Where in the data does the word "name" appear? Find those lines and copy them.

++++ Source data

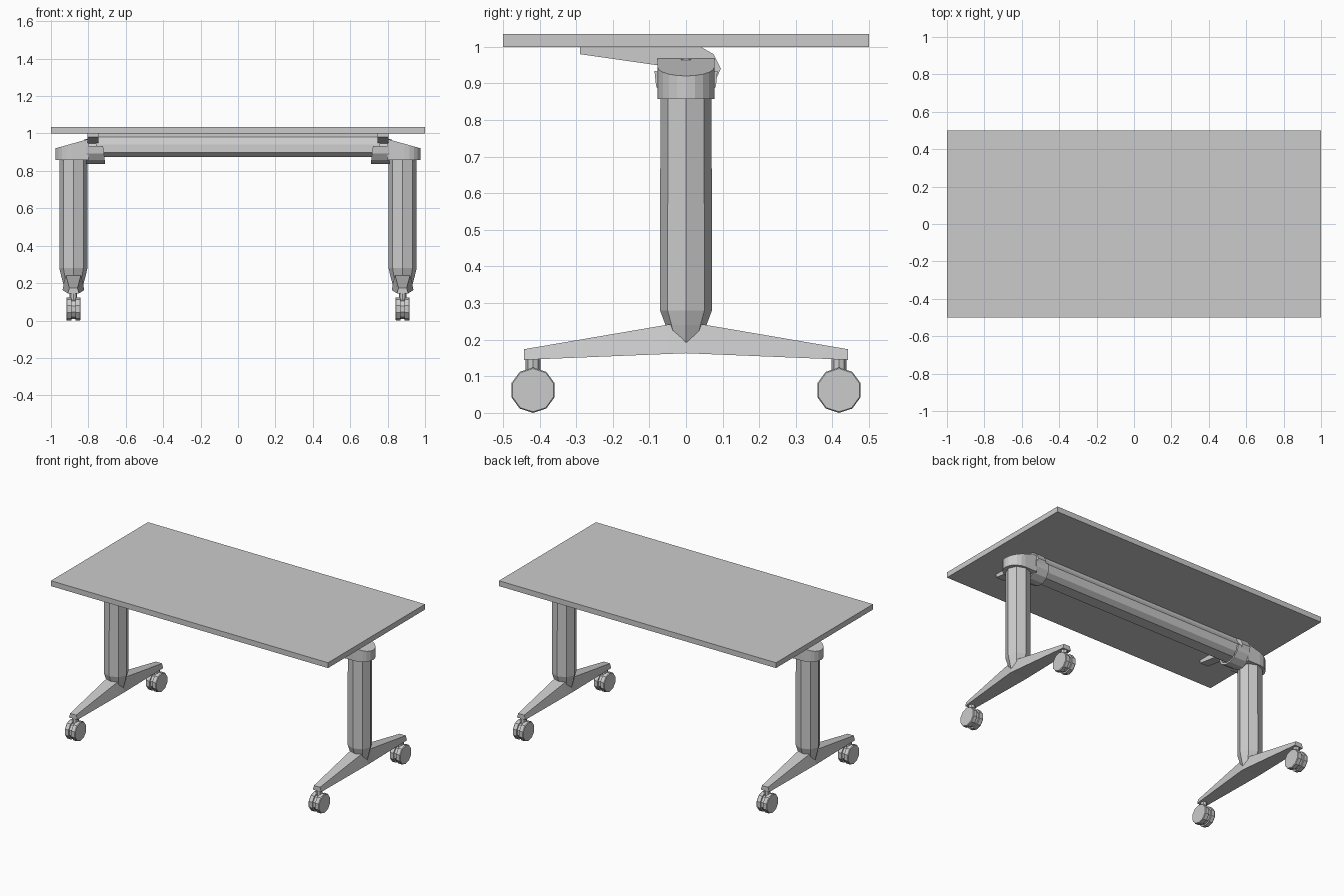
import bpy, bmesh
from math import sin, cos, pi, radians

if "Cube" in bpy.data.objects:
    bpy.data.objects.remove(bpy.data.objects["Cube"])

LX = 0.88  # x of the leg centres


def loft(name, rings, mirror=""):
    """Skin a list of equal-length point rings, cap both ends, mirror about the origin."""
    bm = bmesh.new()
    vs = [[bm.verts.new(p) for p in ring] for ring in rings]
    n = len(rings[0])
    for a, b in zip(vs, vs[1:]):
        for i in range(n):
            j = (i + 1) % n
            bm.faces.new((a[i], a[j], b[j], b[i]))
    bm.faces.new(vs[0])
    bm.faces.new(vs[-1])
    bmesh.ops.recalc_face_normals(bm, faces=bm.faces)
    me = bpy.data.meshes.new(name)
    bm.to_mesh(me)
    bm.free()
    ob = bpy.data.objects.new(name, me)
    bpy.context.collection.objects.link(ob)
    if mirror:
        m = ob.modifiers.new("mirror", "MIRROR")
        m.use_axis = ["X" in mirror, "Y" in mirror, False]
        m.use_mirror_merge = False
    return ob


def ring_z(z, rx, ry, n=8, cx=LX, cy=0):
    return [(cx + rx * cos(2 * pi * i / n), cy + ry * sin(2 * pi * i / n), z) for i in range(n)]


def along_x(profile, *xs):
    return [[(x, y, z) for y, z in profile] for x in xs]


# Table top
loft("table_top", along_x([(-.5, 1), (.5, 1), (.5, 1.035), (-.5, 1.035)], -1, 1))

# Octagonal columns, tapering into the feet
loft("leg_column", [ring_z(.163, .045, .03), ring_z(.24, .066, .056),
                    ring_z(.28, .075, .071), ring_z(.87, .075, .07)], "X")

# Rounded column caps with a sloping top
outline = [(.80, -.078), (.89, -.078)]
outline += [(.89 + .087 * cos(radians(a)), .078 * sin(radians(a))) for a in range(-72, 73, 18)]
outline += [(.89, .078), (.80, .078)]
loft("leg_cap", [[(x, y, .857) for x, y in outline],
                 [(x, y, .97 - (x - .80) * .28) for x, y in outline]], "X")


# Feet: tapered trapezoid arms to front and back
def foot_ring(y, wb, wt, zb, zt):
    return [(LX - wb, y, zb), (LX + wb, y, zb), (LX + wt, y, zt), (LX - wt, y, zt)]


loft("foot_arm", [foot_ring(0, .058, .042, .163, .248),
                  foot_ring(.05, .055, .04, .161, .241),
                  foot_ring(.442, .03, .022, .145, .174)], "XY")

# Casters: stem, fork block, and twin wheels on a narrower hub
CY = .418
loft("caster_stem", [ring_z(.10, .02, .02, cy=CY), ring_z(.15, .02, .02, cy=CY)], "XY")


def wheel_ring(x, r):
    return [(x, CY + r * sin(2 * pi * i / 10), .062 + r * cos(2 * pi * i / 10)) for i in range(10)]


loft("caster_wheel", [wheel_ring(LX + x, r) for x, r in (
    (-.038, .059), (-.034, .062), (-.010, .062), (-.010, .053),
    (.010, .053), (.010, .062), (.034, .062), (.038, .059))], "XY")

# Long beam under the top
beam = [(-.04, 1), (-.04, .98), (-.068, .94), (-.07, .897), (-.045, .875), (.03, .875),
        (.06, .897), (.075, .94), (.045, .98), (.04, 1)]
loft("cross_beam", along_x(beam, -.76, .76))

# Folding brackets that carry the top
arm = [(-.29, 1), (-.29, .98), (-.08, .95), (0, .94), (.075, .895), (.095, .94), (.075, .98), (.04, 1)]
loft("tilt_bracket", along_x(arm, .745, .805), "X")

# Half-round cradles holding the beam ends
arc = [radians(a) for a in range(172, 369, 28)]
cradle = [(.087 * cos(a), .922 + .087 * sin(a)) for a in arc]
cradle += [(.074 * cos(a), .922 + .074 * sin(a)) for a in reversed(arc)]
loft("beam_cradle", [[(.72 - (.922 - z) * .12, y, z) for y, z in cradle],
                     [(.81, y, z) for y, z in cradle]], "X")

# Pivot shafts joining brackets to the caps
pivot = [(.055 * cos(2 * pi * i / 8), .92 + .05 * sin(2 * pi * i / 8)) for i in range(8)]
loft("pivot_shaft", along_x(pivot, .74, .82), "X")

++++++++

* Exercise response
def loft(name, rings, mirror=""):
    me = bpy.data.meshes.new(name)
    ob = bpy.data.objects.new(name, me)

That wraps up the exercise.